Pictures should not appear in the copy; the records themselves must be written out exactly.

Segment Open

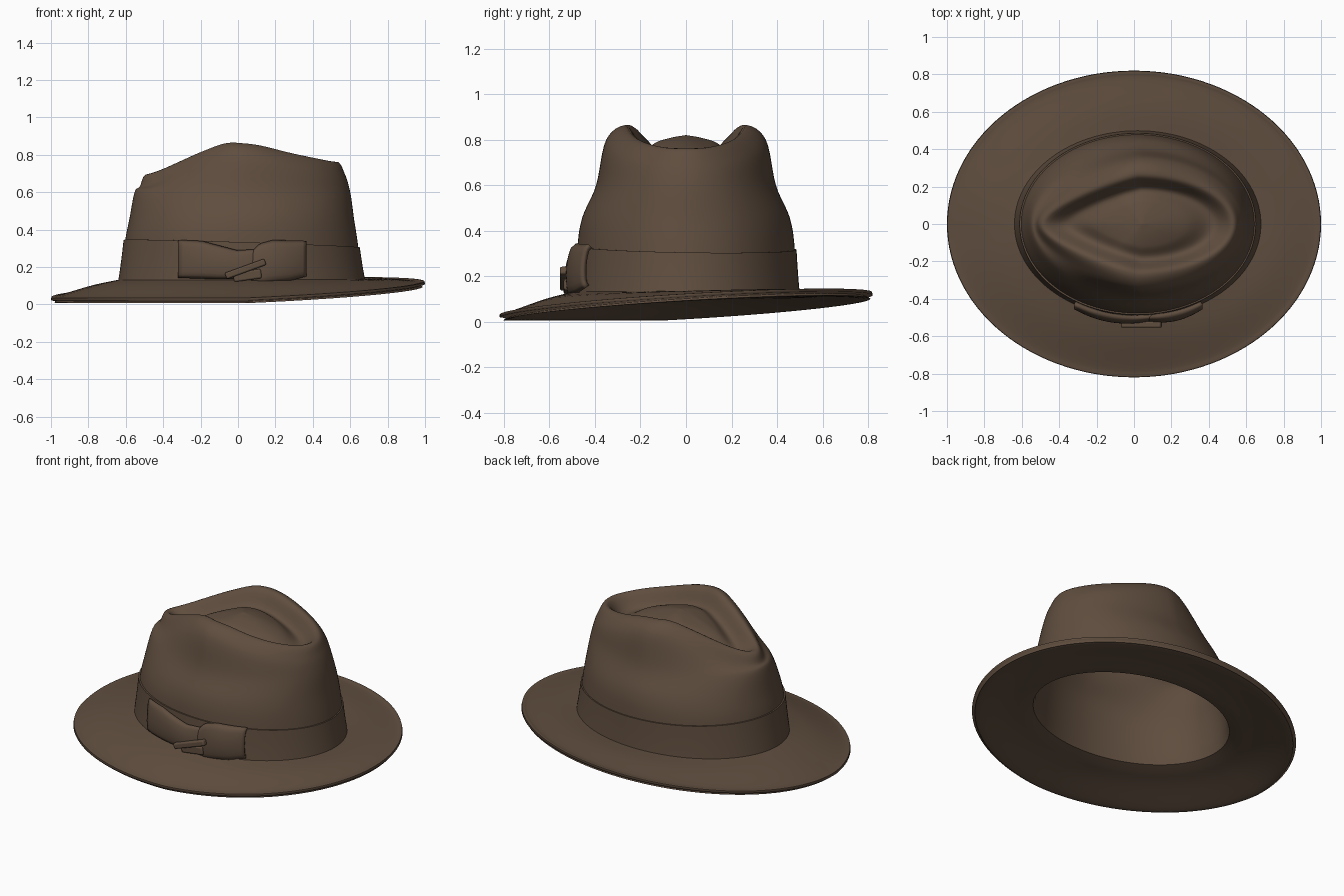
import bpy, bmesh, math
from mathutils import Vector

if "Cube" in bpy.data.objects:
    bpy.data.objects.remove(bpy.data.objects["Cube"])

felt = bpy.data.materials.new("brown felt")
felt.diffuse_color = (0.115, 0.075, 0.049, 1)
felt.use_nodes = True
felt.node_tree.nodes["Principled BSDF"].inputs["Base Color"].default_value = felt.diffuse_color
N = 120                                   # segments around the hat


def lerp_table(pts, x):
    if x <= pts[0][0]:
        return pts[0][1]
    for (a, za), (b, zb) in zip(pts, pts[1:]):
        if x <= b:
            return za + (zb - za) * (x - a) / (b - a)
    return pts[-1][1]


def ridge_z(x):
    """Height of the crown ridge along x, softened."""
    t = [(-.5, .69), (-.42, .715), (-.2, .815), (-.06, .868), (.1, .855), (.3, .805), (.52, .76)]
    return sum(lerp_table(t, x + d * .015) for d in range(-3, 4)) / 7


def brim_z(x, y):
    return max(.033, .08 + .042 * x + .06 * y)


def oval(x0, x1, ry, taper, a):
    """Oval from x0 to x1, narrowed towards the pinched -x end."""
    c, s = math.cos(a), math.sin(a)
    return (x0 + x1) / 2 + (x1 - x0) / 2 * c, ry * s * (1 + taper * min(c, 0))


def catmull(p, steps):
    out = []
    q = [p[0] * 2 - p[1]] + p + [p[-1] * 2 - p[-2]]
    for i in range(1, len(q) - 2):
        a, b, c, d = q[i - 1:i + 3]
        for k in range(steps):
            t = k / steps
            out.append(.5 * (2 * b + (c - a) * t + (2 * a - 5 * b + 4 * c - d) * t * t
                             + (3 * b - a - 3 * c + d) * t ** 3))
    return out + [p[-1]]


def crown_line(a):
    """Wall, shoulder, ridge, groove and dome control points at one angle."""
    pts = []
    for x0, x1, ry, tp, z in [(-.625, .665, .485, 0, .135), (-.605, .64, .477, 0, .33),
                              (-.58, .62, .455, .03, .46), (-.553, .6, .395, .12, .6)]:
        pts.append(Vector((*oval(x0, x1, ry, tp, a), z)))
    for x0, x1, ry, tp, dz in [(-.525, .57, .35, .32, -.06), (-.485, .525, .26, .42, 0),
                               (-.35, .42, .19, .45, -.095)]:
        x, y = oval(x0, x1, ry, tp, a)
        pts.append(Vector((x, y, ridge_z(x) + dz)))
    g = pts[-1]
    mid = Vector((.04, 0))
    for s, m in [(.65, .5), (.32, .82), (.02, 1)]:
        xy = mid + (g.xy - mid) * s
        pts.append(Vector((xy.x, xy.y, g.z * (1 - m) + .82 * m)))
    return catmull(pts, 6)


def brim_line(a):
    """Brim from the rolled edge in to the crown."""
    c, s = math.cos(a), math.sin(a)
    bx, by = oval(-.625, .665, .485, 0, a)
    ze = brim_z(c, .82 * s)
    e = Vector((c, .82 * s, ze))
    b = Vector((bx, by, .135))
    m1, m2 = b.lerp(e, .4), b.lerp(e, .85)
    m1.z += .006
    m2.z -= .002
    return [Vector((e.x, e.y, e.z - .012)), e * .997 + Vector((0, 0, .002))] + \
        catmull([e * .985 + Vector((0, 0, .004)), m2, m1, b], 4)


def finish(name, bm, thick=0, offset=-1, angle=40):
    me = bpy.data.meshes.new(name)
    bm.to_mesh(me)
    bm.free()
    ob = bpy.data.objects.new(name, me)
    bpy.context.collection.objects.link(ob)
    me.materials.append(felt)
    if thick:
        m = ob.modifiers.new("thickness", 'SOLIDIFY')
        m.thickness, m.offset = thick, offset
    bpy.ops.object.select_all(action='DESELECT')
    ob.select_set(True)
    bpy.context.view_layer.objects.active = ob
    bpy.ops.object.shade_smooth_by_angle(angle=math.radians(angle))
    return ob


def skin(bm, lines, closed=True):
    """Quads between neighbouring lines of points."""
    vs = [[bm.verts.new(p) for p in l] for l in lines]
    n = len(vs)
    for i in range(n if closed else n - 1):
        A, B = vs[i], vs[(i + 1) % n]
        for k in range(len(A) - 1):
            bm.faces.new((A[k], B[k], B[k + 1], A[k + 1]))
    return vs


angles = [2 * math.pi * i / N for i in range(N)]

# Brim and creased crown as one felt shell
bm = bmesh.new()
vs = skin(bm, [brim_line(a)[:-1] + crown_line(a) for a in angles])
bm.faces.new([v[-1] for v in vs])
finish("felt_body", bm, .03, -1, 50)

# Ribbon band around the crown foot
bm = bmesh.new()
lines = []
for a in angles:
    c, s = math.cos(a), math.sin(a)
    top = .325 - .02 * c - .008 * s
    line = []
    for t, o in [(0, .014), (.3, .011), (.65, .009), (1, .008), (1, -.01)]:
        z = .13 + (top - .13) * t
        k = (z - .135) / .195
        x, y = oval(-.625 + .02 * k - o, .665 - .025 * k + o, .485 - .008 * k + o, 0, a)
        line.append(Vector((x, y, z)))
    lines.append(line)
skin(bm, lines)
finish("ribbon_band", bm)


# Bow loops: padded plates that follow the front of the band
def bow_loop(name, outer, inner, lows, highs, puff):
    bm = bmesh.new()
    lines = []
    for i in range(17):
        u = i / 16
        x = outer + (inner - outer) * u
        wall = -.487 * math.sqrt(1 - ((x - .02) / .655) ** 2)
        z0, z1 = lerp_table(lows, u), lerp_table(highs, u)
        line = []
        for k in range(13):
            v = k / 12
            bulge = (max(0, math.sin(math.pi * v)) ** .4) * (.3 + .7 * math.sin(math.pi * min(1, .15 + .8 * u)))
            lean = .012 * (1 - v)
            line.append(Vector((x, wall - .014 - lean - puff * bulge, z0 + (z1 - z0) * v)))
        lines.append(line)
    skin(bm, lines if outer < inner else lines[::-1], False)
    finish(name, bm, .022, -1)


bow_loop("bow_left", -.32, .1, [(0, .142), (.5, .135), (1, .14)],
         [(0, .345), (.3, .34), (.75, .29), (1, .295)], .03)
bow_loop("bow_right", .365, .07, [(0, .15), (.3, .125), (.8, .11), (1, .125)],
         [(0, .34), (.6, .345), (.85, .325), (1, .28)], .035)

# Tilted knot bar with a smaller fold below it
for name, x, y, z, size, tilt in [("knot_bar", .04, -.537, .19, (.225, .035, .035), -20),
                                  ("knot_fold", .05, -.522, .155, (.15, .03, .05), -8)]:
    bpy.ops.mesh.primitive_cube_add(size=1, location=(x, y, z))
    ob = bpy.context.object
    ob.name = name
    ob.scale = size
    bpy.ops.object.transform_apply(location=False, rotation=False, scale=True)
    ob.rotation_euler[1] = math.radians(tilt)
    ob.data.materials.append(felt)
    b = ob.modifiers.new("round", 'BEVEL')
    b.width, b.segments = .009, 3
    bpy.ops.object.shade_smooth_by_angle(angle=math.radians(40))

Segment Closed

- Expected answer -
import bpy, bmesh, math
from mathutils import Vector

if "Cube" in bpy.data.objects:
    bpy.data.objects.remove(bpy.data.objects["Cube"])

felt = bpy.data.materials.new("brown felt")
felt.diffuse_color = (0.115, 0.075, 0.049, 1)
felt.use_nodes = True
felt.node_tree.nodes["Principled BSDF"].inputs["Base Color"].default_value = felt.diffuse_color
N = 120                                   # segments around the hat


def lerp_table(pts, x):
    if x <= pts[0][0]:
        return pts[0][1]
    for (a, za), (b, zb) in zip(pts, pts[1:]):
        if x <= b:
            return za + (zb - za) * (x - a) / (b - a)
    return pts[-1][1]


def ridge_z(x):
    """Height of the crown ridge along x, softened."""
    t = [(-.5, .69), (-.42, .715), (-.2, .815), (-.06, .868), (.1, .855), (.3, .805), (.52, .76)]
    return sum(lerp_table(t, x + d * .015) for d in range(-3, 4)) / 7


def brim_z(x, y):
    return max(.033, .08 + .042 * x + .06 * y)


def oval(x0, x1, ry, taper, a):
    """Oval from x0 to x1, narrowed towards the pinched -x end."""
    c, s = math.cos(a), math.sin(a)
    return (x0 + x1) / 2 + (x1 - x0) / 2 * c, ry * s * (1 + taper * min(c, 0))


def catmull(p, steps):
    out = []
    q = [p[0] * 2 - p[1]] + p + [p[-1] * 2 - p[-2]]
    for i in range(1, len(q) - 2):
        a, b, c, d = q[i - 1:i + 3]
        for k in range(steps):
            t = k / steps
            out.append(.5 * (2 * b + (c - a) * t + (2 * a - 5 * b + 4 * c - d) * t * t
                             + (3 * b - a - 3 * c + d) * t ** 3))
    return out + [p[-1]]


def crown_line(a):
    """Wall, shoulder, ridge, groove and dome control points at one angle."""
    pts = []
    for x0, x1, ry, tp, z in [(-.625, .665, .485, 0, .135), (-.605, .64, .477, 0, .33),
                              (-.58, .62, .455, .03, .46), (-.553, .6, .395, .12, .6)]:
        pts.append(Vector((*oval(x0, x1, ry, tp, a), z)))
    for x0, x1, ry, tp, dz in [(-.525, .57, .35, .32, -.06), (-.485, .525, .26, .42, 0),
                               (-.35, .42, .19, .45, -.095)]:
        x, y = oval(x0, x1, ry, tp, a)
        pts.append(Vector((x, y, ridge_z(x) + dz)))
    g = pts[-1]
    mid = Vector((.04, 0))
    for s, m in [(.65, .5), (.32, .82), (.02, 1)]:
        xy = mid + (g.xy - mid) * s
        pts.append(Vector((xy.x, xy.y, g.z * (1 - m) + .82 * m)))
    return catmull(pts, 6)


def brim_line(a):
    """Brim from the rolled edge in to the crown."""
    c, s = math.cos(a), math.sin(a)
    bx, by = oval(-.625, .665, .485, 0, a)
    ze = brim_z(c, .82 * s)
    e = Vector((c, .82 * s, ze))
    b = Vector((bx, by, .135))
    m1, m2 = b.lerp(e, .4), b.lerp(e, .85)
    m1.z += .006
    m2.z -= .002
    return [Vector((e.x, e.y, e.z - .012)), e * .997 + Vector((0, 0, .002))] + \
        catmull([e * .985 + Vector((0, 0, .004)), m2, m1, b], 4)


def finish(name, bm, thick=0, offset=-1, angle=40):
    me = bpy.data.meshes.new(name)
    bm.to_mesh(me)
    bm.free()
    ob = bpy.data.objects.new(name, me)
    bpy.context.collection.objects.link(ob)
    me.materials.append(felt)
    if thick:
        m = ob.modifiers.new("thickness", 'SOLIDIFY')
        m.thickness, m.offset = thick, offset
    bpy.ops.object.select_all(action='DESELECT')
    ob.select_set(True)
    bpy.context.view_layer.objects.active = ob
    bpy.ops.object.shade_smooth_by_angle(angle=math.radians(angle))
    return ob


def skin(bm, lines, closed=True):
    """Quads between neighbouring lines of points."""
    vs = [[bm.verts.new(p) for p in l] for l in lines]
    n = len(vs)
    for i in range(n if closed else n - 1):
        A, B = vs[i], vs[(i + 1) % n]
        for k in range(len(A) - 1):
            bm.faces.new((A[k], B[k], B[k + 1], A[k + 1]))
    return vs


angles = [2 * math.pi * i / N for i in range(N)]

# Brim and creased crown as one felt shell
bm = bmesh.new()
vs = skin(bm, [brim_line(a)[:-1] + crown_line(a) for a in angles])
bm.faces.new([v[-1] for v in vs])
finish("felt_body", bm, .03, -1, 50)

# Ribbon band around the crown foot
bm = bmesh.new()
lines = []
for a in angles:
    c, s = math.cos(a), math.sin(a)
    top = .325 - .02 * c - .008 * s
    line = []
    for t, o in [(0, .014), (.3, .011), (.65, .009), (1, .008), (1, -.01)]:
        z = .13 + (top - .13) * t
        k = (z - .135) / .195
        x, y = oval(-.625 + .02 * k - o, .665 - .025 * k + o, .485 - .008 * k + o, 0, a)
        line.append(Vector((x, y, z)))
    lines.append(line)
skin(bm, lines)
finish("ribbon_band", bm)


# Bow loops: padded plates that follow the front of the band
def bow_loop(name, outer, inner, lows, highs, puff):
    bm = bmesh.new()
    lines = []
    for i in range(17):
        u = i / 16
        x = outer + (inner - outer) * u
        wall = -.487 * math.sqrt(1 - ((x - .02) / .655) ** 2)
        z0, z1 = lerp_table(lows, u), lerp_table(highs, u)
        line = []
        for k in range(13):
            v = k / 12
            bulge = (max(0, math.sin(math.pi * v)) ** .4) * (.3 + .7 * math.sin(math.pi * min(1, .15 + .8 * u)))
            lean = .012 * (1 - v)
            line.append(Vector((x, wall - .014 - lean - puff * bulge, z0 + (z1 - z0) * v)))
        lines.append(line)
    skin(bm, lines if outer < inner else lines[::-1], False)
    finish(name, bm, .022, -1)


bow_loop("bow_left", -.32, .1, [(0, .142), (.5, .135), (1, .14)],
         [(0, .345), (.3, .34), (.75, .29), (1, .295)], .03)
bow_loop("bow_right", .365, .07, [(0, .15), (.3, .125), (.8, .11), (1, .125)],
         [(0, .34), (.6, .345), (.85, .325), (1, .28)], .035)

# Tilted knot bar with a smaller fold below it
for name, x, y, z, size, tilt in [("knot_bar", .04, -.537, .19, (.225, .035, .035), -20),
                                  ("knot_fold", .05, -.522, .155, (.15, .03, .05), -8)]:
    bpy.ops.mesh.primitive_cube_add(size=1, location=(x, y, z))
    ob = bpy.context.object
    ob.name = name
    ob.scale = size
    bpy.ops.object.transform_apply(location=False, rotation=False, scale=True)
    ob.rotation_euler[1] = math.radians(tilt)
    ob.data.materials.append(felt)
    b = ob.modifiers.new("round", 'BEVEL')
    b.width, b.segments = .009, 3
    bpy.ops.object.shade_smooth_by_angle(angle=math.radians(40))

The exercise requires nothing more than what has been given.